Robert M. La Follette School of Public Affairs
Tuesday, February 17, 2015

Moran tackles policy challenges

Christian Moran Christian Moran

Thesis explores legislators' use of social media

Christian Moran's unfinished master's degree in journalism bothered him a bit, so in 2012 he looked into completing it. "I had one more class to go, which UW–Milwaukee let me take at UW–Madison, then I did my master's thesis," Moran says. "I appreciated the opportunity to step outside the professional world and look at politics from an academic perspective."

For his thesis, Moran combined qualitative and quantitative methods to conduct a natural experiment on the use of social media by members of the Wisconsin Assembly. His survey garnered an 82 percent response rate, and he interviewed Assembly Majority Leader Robin Vos and Minority Leader Peter Barca, plus one rank-and-file member from each party.

"One finding was that the strongest predictor of Facebook use by Wisconsin lawmakers was how much they spent on postal mail," Moran says. "The more they spent on postage, the more likely they were to use Facebook. Facebook did not replace traditional communication methods."

The second strongest predictor of Facebook use was political party. "Democrats were in the minority when I did the research, so they used Facebook to react to Republican actions," says Moran, who discussed his research on the Wisconsin Eye television show Morning Minute. "Third, I found that younger lawmakers were more likely to use Twitter."

Christian Moran's love of approaching problems from different perspectives brought him from journalism to policy analysis. "I like having the ability to look at problems and improve situations," the 2006 alum says. "My interest in journalism and analysis makes me skeptical so that I enjoy working out whether I'm being told the truth and how to be objective."

Moran started in journalism to follow his quest for objectivity and truth. He worked part time for the Milwaukee Journal Sentinel and pursued a master's degree in journalism at the University of Wisconsin–Milwaukee. "Then I got a call from a lawmaker who was looking for a staff member with good communication skills," Moran says. "I joined her staff full time and moved to Madison to work at the Capitol."

Moran took advantage of his work schedule to continue graduate school. "The flexibility at the Capitol meant I could bike down State Street and take classes at UW–Madison, so I switched my master's to the La Follette School," he says. "I enjoyed going down the street and thinking about public policy from a different perspective."

In his most recent position in the Legislature, Moran served as a communications, budget and policy advisor to a member of the Joint Finance Committee.
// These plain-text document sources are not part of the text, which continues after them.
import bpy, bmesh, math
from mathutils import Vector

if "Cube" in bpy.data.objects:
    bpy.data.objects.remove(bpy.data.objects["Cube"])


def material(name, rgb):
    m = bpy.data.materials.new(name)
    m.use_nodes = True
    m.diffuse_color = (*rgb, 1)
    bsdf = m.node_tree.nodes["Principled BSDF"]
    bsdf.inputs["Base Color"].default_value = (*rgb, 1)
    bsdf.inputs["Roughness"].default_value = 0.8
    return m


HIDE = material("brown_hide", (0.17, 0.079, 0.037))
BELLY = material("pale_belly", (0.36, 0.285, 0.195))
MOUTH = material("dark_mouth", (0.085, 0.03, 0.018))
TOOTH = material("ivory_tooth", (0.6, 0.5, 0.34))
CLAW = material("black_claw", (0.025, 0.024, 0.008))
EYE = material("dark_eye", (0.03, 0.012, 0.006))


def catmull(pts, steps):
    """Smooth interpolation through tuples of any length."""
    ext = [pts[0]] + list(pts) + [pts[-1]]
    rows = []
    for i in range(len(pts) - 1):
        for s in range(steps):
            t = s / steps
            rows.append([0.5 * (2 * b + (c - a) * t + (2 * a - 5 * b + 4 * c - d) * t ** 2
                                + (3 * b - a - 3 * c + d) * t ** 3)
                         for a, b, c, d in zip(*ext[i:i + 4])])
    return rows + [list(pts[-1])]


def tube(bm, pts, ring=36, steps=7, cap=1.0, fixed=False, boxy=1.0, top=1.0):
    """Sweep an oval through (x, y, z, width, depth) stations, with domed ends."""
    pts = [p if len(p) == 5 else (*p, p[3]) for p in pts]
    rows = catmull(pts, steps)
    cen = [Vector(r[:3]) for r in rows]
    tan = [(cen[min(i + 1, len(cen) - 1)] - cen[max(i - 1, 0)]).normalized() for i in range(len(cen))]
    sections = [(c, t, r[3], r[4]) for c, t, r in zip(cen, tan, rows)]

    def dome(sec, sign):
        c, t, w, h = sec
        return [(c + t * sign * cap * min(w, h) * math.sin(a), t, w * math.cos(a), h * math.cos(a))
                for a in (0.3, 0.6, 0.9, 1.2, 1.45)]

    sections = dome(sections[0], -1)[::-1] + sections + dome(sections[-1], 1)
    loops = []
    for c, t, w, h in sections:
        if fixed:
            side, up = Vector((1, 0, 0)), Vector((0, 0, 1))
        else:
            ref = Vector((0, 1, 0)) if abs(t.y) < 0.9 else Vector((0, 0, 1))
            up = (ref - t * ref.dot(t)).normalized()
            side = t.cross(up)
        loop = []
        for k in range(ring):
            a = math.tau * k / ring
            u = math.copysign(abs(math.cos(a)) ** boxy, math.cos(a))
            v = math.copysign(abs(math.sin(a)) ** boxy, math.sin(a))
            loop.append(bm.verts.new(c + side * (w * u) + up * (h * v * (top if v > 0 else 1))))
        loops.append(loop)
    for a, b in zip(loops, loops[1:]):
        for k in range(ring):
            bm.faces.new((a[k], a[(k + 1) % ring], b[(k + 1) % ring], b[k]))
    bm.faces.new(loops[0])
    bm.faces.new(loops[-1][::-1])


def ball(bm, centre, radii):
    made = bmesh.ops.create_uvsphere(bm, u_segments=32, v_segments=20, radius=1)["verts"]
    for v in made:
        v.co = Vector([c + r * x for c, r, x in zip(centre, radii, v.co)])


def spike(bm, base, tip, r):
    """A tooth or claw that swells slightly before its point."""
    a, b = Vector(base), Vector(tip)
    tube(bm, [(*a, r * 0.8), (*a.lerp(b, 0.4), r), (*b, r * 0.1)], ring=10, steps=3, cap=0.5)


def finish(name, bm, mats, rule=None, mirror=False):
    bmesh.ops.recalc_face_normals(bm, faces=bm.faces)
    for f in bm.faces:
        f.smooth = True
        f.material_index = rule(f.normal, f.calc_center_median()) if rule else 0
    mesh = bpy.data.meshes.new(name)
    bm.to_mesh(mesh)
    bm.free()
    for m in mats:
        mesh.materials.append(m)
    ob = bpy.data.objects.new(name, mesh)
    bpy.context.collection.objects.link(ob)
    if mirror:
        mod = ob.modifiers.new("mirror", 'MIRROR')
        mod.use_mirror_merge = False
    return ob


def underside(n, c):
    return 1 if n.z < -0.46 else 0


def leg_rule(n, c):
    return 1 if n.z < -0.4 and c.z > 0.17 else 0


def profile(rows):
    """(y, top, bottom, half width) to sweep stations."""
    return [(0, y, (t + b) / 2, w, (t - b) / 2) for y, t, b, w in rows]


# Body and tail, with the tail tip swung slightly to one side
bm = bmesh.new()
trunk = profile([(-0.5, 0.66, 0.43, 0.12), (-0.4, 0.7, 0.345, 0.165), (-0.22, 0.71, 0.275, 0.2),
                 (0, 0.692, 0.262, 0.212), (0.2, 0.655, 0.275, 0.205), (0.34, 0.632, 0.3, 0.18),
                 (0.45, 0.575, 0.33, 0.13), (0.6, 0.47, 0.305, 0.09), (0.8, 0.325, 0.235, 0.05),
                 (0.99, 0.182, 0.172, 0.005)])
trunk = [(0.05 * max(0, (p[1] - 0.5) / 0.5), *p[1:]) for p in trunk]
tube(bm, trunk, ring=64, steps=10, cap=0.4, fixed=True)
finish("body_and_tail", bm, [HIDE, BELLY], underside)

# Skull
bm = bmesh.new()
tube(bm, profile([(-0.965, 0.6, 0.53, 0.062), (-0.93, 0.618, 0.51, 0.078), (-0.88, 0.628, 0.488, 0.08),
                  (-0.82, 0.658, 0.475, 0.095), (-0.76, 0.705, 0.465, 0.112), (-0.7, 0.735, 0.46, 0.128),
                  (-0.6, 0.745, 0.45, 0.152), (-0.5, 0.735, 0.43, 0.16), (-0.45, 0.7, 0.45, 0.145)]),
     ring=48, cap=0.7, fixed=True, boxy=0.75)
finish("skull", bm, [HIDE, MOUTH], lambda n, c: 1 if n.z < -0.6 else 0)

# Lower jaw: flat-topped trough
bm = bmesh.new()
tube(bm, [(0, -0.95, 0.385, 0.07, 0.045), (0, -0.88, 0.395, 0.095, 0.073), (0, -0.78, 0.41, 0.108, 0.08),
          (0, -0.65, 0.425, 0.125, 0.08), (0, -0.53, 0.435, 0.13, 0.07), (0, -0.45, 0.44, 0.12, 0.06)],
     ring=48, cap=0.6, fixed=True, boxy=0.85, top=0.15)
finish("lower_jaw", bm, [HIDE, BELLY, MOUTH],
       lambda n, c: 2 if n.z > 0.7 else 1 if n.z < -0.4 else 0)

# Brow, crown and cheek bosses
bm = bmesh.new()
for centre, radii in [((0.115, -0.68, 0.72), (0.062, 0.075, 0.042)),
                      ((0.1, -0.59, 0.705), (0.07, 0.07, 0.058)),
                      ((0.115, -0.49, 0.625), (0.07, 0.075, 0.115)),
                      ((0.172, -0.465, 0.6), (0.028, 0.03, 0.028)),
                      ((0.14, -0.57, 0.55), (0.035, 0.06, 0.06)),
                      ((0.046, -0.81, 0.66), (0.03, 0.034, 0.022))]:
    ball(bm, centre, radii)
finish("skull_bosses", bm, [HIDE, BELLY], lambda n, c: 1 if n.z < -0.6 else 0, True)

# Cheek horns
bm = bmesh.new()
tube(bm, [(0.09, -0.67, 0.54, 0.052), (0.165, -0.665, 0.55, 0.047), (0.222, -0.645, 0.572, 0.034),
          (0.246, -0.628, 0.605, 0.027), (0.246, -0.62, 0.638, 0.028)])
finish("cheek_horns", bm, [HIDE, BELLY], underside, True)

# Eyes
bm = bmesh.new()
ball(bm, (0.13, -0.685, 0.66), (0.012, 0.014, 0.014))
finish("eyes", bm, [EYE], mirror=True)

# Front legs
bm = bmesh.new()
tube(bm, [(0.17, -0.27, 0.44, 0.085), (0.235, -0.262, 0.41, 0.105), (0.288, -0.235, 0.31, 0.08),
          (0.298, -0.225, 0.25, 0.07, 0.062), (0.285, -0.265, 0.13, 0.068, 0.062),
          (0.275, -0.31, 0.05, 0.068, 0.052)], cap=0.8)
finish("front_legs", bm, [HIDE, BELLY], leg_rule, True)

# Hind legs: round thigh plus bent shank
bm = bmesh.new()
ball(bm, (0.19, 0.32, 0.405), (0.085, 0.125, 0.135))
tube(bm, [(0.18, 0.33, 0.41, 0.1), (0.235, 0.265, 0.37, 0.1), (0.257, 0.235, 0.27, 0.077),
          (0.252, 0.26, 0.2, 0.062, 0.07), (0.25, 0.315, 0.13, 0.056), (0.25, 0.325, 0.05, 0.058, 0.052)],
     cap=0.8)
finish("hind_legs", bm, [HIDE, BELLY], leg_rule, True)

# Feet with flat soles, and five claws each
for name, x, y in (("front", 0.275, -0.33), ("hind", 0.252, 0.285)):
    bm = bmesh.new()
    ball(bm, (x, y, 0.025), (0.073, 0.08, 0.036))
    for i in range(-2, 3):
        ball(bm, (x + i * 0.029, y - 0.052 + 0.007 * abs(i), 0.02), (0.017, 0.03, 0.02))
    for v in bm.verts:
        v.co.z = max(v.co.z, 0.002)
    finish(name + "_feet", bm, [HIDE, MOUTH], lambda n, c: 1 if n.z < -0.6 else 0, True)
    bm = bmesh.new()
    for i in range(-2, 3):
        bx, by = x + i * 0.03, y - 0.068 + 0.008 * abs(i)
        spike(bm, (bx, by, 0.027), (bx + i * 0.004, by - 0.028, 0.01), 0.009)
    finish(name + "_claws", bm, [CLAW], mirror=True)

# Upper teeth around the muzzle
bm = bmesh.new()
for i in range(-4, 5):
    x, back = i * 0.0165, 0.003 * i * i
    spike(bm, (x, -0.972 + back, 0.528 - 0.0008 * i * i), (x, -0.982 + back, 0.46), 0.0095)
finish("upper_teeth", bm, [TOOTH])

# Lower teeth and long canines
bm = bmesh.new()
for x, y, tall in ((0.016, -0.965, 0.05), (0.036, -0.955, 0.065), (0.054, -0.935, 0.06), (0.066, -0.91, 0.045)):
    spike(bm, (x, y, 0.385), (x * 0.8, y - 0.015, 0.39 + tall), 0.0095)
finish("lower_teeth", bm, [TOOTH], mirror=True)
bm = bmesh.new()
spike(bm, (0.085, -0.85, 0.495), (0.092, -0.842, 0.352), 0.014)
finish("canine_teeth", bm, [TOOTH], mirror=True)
He helped to craft legislation and budget amendments, coordinated projects with other lawmakers, and managed media relations, which included writing press releases and columns, and organizing media events.

"I worked for a Democrat, and we had to stake out a position, but nothing was ever a personal issue for me," says Moran, who received a State Bar of Wisconsin award in 2012 for his work on a law that helps law enforcement, district attorneys and litigants get access to the information they need before interacting with juveniles. "I still believe we can find some common ground between Democrats and Republicans."
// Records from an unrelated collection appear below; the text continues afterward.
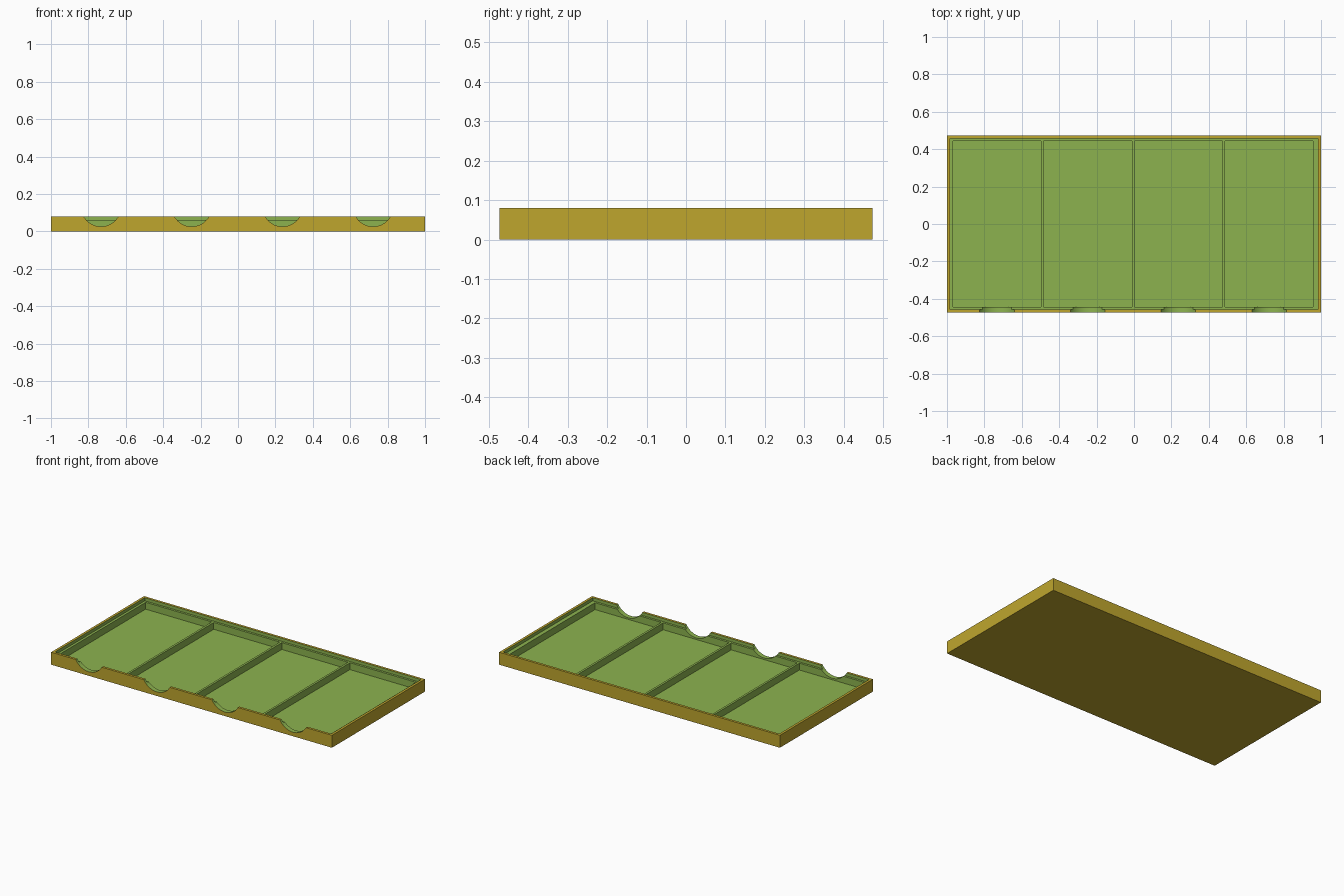
import bpy
import math

if "Cube" in bpy.data.objects:
    bpy.data.objects.remove(bpy.data.objects["Cube"])

HALF_Y, HEIGHT = 0.473, 0.08
RIM, LEDGE_Z, FLOOR_Z = 0.016, 0.06, 0.016
CELL_W, PITCH, FIRST_X, CELL_HALF_Y = 0.471, 0.485, -0.968, 0.443
NOTCH_R, NOTCH_Z = 0.106, 0.132


def make_material(name, color):
    mat = bpy.data.materials.new(name)
    mat.diffuse_color = (*color, 1)
    mat.use_nodes = True
    mat.node_tree.nodes["Principled BSDF"].inputs["Base Color"].default_value = mat.diffuse_color
    return mat


gold = make_material("gold", (0.52, 0.38, 0.027))
green = make_material("leaf green", (0.265, 0.45, 0.078))


def finish(obj, name, slot):
    obj.name = name
    obj.data.materials.append(gold)
    obj.data.materials.append(green)
    for face in obj.data.polygons:
        face.material_index = slot
    return obj


def box(name, x0, x1, half_y, z0, z1, slot):
    bpy.ops.mesh.primitive_cube_add(size=1, location=((x0 + x1) / 2, 0, (z0 + z1) / 2))
    obj = bpy.context.object
    obj.scale = (x1 - x0, 2 * half_y, z1 - z0)
    bpy.ops.object.transform_apply(location=True, rotation=True, scale=True)
    return finish(obj, name, slot)


def notch(x):
    y0, y1 = -0.6, -0.436
    bpy.ops.mesh.primitive_cylinder_add(
        vertices=96, radius=NOTCH_R, depth=y1 - y0,
        location=(x, (y0 + y1) / 2, NOTCH_Z), rotation=(math.pi / 2, 0, 0))
    bpy.ops.object.transform_apply(location=True, rotation=True, scale=True)
    return finish(bpy.context.object, "notch_cutter", 1)


# Solid tray block
tray = box("tray", -1, 1, HALF_Y, 0, HEIGHT, 0)

# Recess for the lid, leaving a thin rim
cutters = [box("recess_cutter", -1 + RIM, 1 - RIM, HALF_Y - RIM, LEDGE_Z, 0.2, 1)]

# Four compartments, each with a round finger notch in the front wall
for i in range(4):
    x = FIRST_X + i * PITCH
    cutters.append(box("compartment_cutter", x, x + CELL_W, CELL_HALF_Y, FLOOR_Z, 0.15, 1))
    cutters.append(notch(x + CELL_W / 2))

# Cut surfaces keep the cutter's green
for cutter in cutters:
    cutter.hide_render = True
    bpy.ops.object.select_all(action='DESELECT')
    tray.select_set(True)
    bpy.context.view_layer.objects.active = tray
    mod = tray.modifiers.new("cut", 'BOOLEAN')
    mod.operation = 'DIFFERENCE'
    mod.solver = 'EXACT'
    mod.object = cutter
    bpy.ops.object.modifier_apply(modifier=mod.name)
    bpy.data.objects.remove(cutter)

bpy.ops.object.shade_smooth_by_angle(angle=math.radians(30))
Part of staking out a position meant first getting all of the facts straight, so Moran would call different agencies, the Legislative Fiscal Bureau and outside stakeholders to collect information he could use to advise his representative and help him fully develop his stance on different issues. Often he'd be posing his questions to La Follette School alumni. "That's quite a testament to La Follette — there are alumni everywhere," he says.

Now a budget and policy analyst with the Wisconsin Department of Health Services, Moran is receiving those phone calls, answering questions from LFB staff and explaining to DHS staff and others the expected effects of proposed policies. "It's fun and interesting to be on the other side, recalculating program costs for specific programs under different budget proposals" says Moran, who has drafted issue briefs related to Senior Care, chronic diseases and other topics.

"The work at DHS is almost identical to the work I did at the La Follette School, including my workshop project," Moran adds. "In the summer I worked on budget requests. I determined what a program would cost for two years. Different divisions within DHS have different initiatives, and to help managers determine what should be included in the department's budget, I would give an objective analysis, and outlined the costs, pros and cons of the different alternatives."

Moran says his La Follette School training gave him a good grounding and good analysis skills. "I finished my degree in 2006 and stayed with the Legislature," he says. "When I joined DHS eight years later, I still had the nitty-gritty policy analysis skills I learned at La Follette. The training I received was excellent."